The reader will now be prepared to inquire, Why these laborious efforts to set aside the common translation, by a variety of contradictory criticisms? The answer is ready. Not because the common translation, which has the authority of Bishop Lowth, is not as proper as any other which has been given; but because the Socinians meet with many difficulties in the application of it. Those difficulties we shall now examine.
"With what propriety can the great Jehovah be the subject of a prophecy, as about to become something which he is not? Can an immutable being be subject to change? Can the omnipotent Creator become a creature? Can the self-existent Jehovah become a child, an infant born? What is to be understood when it is said that Jehovah is a son given ?" (Vol. i, p. 495.)

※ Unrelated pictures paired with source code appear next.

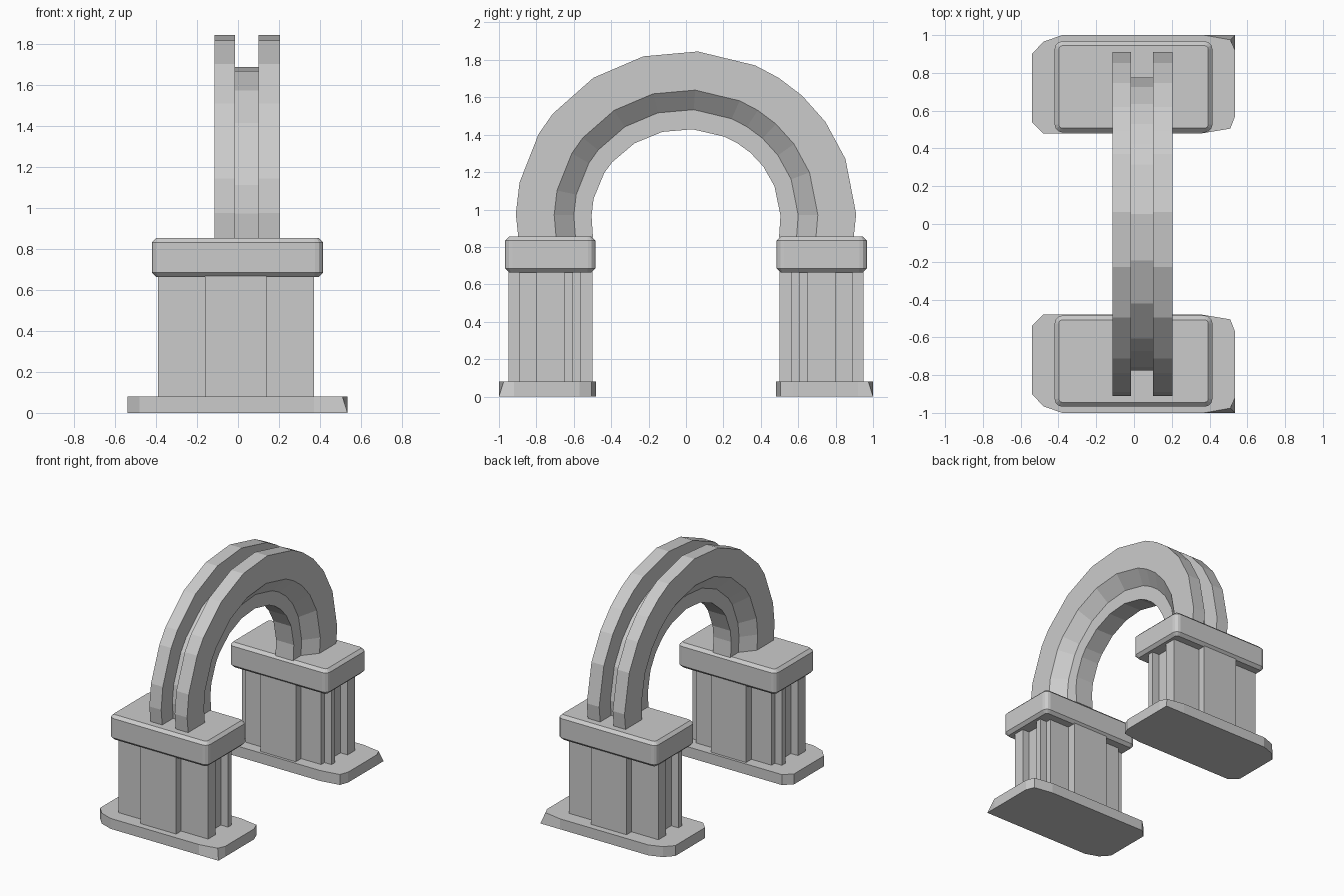
import bpy, bmesh
from math import cos, sin, radians

if "Cube" in bpy.data.objects:
    bpy.data.objects.remove(bpy.data.objects["Cube"])


def make_object(name, bm, mirror=False):
    bmesh.ops.recalc_face_normals(bm, faces=bm.faces[:])
    mesh = bpy.data.meshes.new(name)
    bm.to_mesh(mesh)
    bm.free()
    obj = bpy.data.objects.new(name, mesh)
    bpy.context.collection.objects.link(obj)
    if mirror:  # the two ends are mirrored across y = 0
        mod = obj.modifiers.new("both_ends", 'MIRROR')
        mod.use_axis = (False, True, False)
        mod.use_mirror_merge = False
    return obj


def loft(rings, closed=True):
    """Skin a list of equal-length point rings and cap both ends."""
    bm = bmesh.new()
    vs = [[bm.verts.new(p) for p in ring] for ring in rings]
    n = len(vs[0])
    for a, b in zip(vs, vs[1:]):
        for i in range(n):
            j = (i + 1) % n
            bm.faces.new((a[i], a[j], b[j], b[i]))
    bm.faces.new(vs[0][::-1])
    bm.faces.new(vs[-1])
    return bm


def prism(outline, z0, z1, top=None):
    return loft([[(x, y, z0) for x, y in outline],
                 [(x, y, z1) for x, y in (top or outline)]])


# Foot slab: clipped corners, the outer right corner slopes back at the top
foot = [(-.54, .54), (-.48, .48), (.36, .48), (.51, .505), (.535, .57),
        (.535, .92), (.535, 1.0), (.37, 1.0), (-.38, 1.0), (-.48, .965), (-.54, .90)]
foot_top = list(foot)
foot_top[6] = (.51, .975)
make_object("foot_slab", prism(foot, 0, .08, foot_top), True)

# Pillar: raised centre panels front and back, fluted narrow sides
cx = -.01
side = [(.32, .565), (.32, .605), (.38, .605), (.38, .65), (.32, .65),
        (.32, .80), (.38, .80), (.38, .89)]
half = [(.15, .50), (.15, .565)] + side + [(.15, .89), (.15, .95)]
pillar = [(cx + x, y) for x, y in half] + [(cx - x, y) for x, y in reversed(half)]
make_object("pillar", prism(pillar, .08, .67), True)

# Capital: block with rounded upright corners and bevelled rims
x0, x1, y0, y1 = -.42, .415, .485, .967
bm = prism([(x0, y0), (x1, y0), (x1, y1), (x0, y1)], .663, .855)
upright = [e for e in bm.edges if abs(e.verts[0].co.z - e.verts[1].co.z) > .1]
bmesh.ops.bevel(bm, geom=upright, offset=.04, segments=3, profile=.5, affect='EDGES')
bm.normal_update()
rims = [e for e in bm.edges if abs(e.verts[0].co.z - e.verts[1].co.z) < .01]
bmesh.ops.bevel(bm, geom=rims, offset=.022, segments=1, affect='EDGES')
make_object("capital", bm, True)

# Arch: grooved section (x, radius along y, radius along z) swept round
section = [(-.115, .91, .897), (-.015, .91, .897), (-.015, .775, .742),
           (.10, .775, .742), (.10, .91, .897), (.205, .91, .897),
           (.205, .705, .69), (.12, .60, .585), (.12, .505, .48),
           (-.03, .505, .48), (-.03, .60, .585), (-.115, .705, .69)]
angles = [1, 20.5, 35, 47, 57, 66, 86, 104.5, 123, 141.5, 150, 168, 179]
zc = .96
rings = [[(x, ry * .985, .85) for x, ry, rz in section]]
for a in angles:
    c, s = cos(radians(a)), sin(radians(a))
    rings.append([(x, ry * c, zc + (rz - .01) * s) for x, ry, rz in section])
rings.append([(x, -ry * .985, .85) for x, ry, rz in section])
make_object("arch", loft(rings))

These are enow for a specimen of Mr. G.'s difficulties. They are mere repetitions of the same idea, couched in different terms. We cannot have a more clear demon. stration than this, that the Socinians, when they call for proof of the proper divinity of Christ, expect us to attempt, at least, to prove that the divine nature was changed into human, and that that human was still divine. This is precisely what they would insinuate to be our opinion. From hence they draw all the supposed absurdities of our system, and on this hypothesis they ground their principal objections. These queries may serve to convict of error any who have formed such an opinion; but they are not pointed at the doctrine of judicious Trinitarians. We do not believe that Jehovah became what he was not be. fore; or that he underwent any change contrary to his essential immutability. We do not believe that the Creator became a creature: or that the Self-existent became a child. If Mr. G. ask us what we do believe, we answer in his own words, We believe that "the Word, which was no other than God himself, was made flesh," (vol. i, pp. 197, 200,) or took upon him the human nature.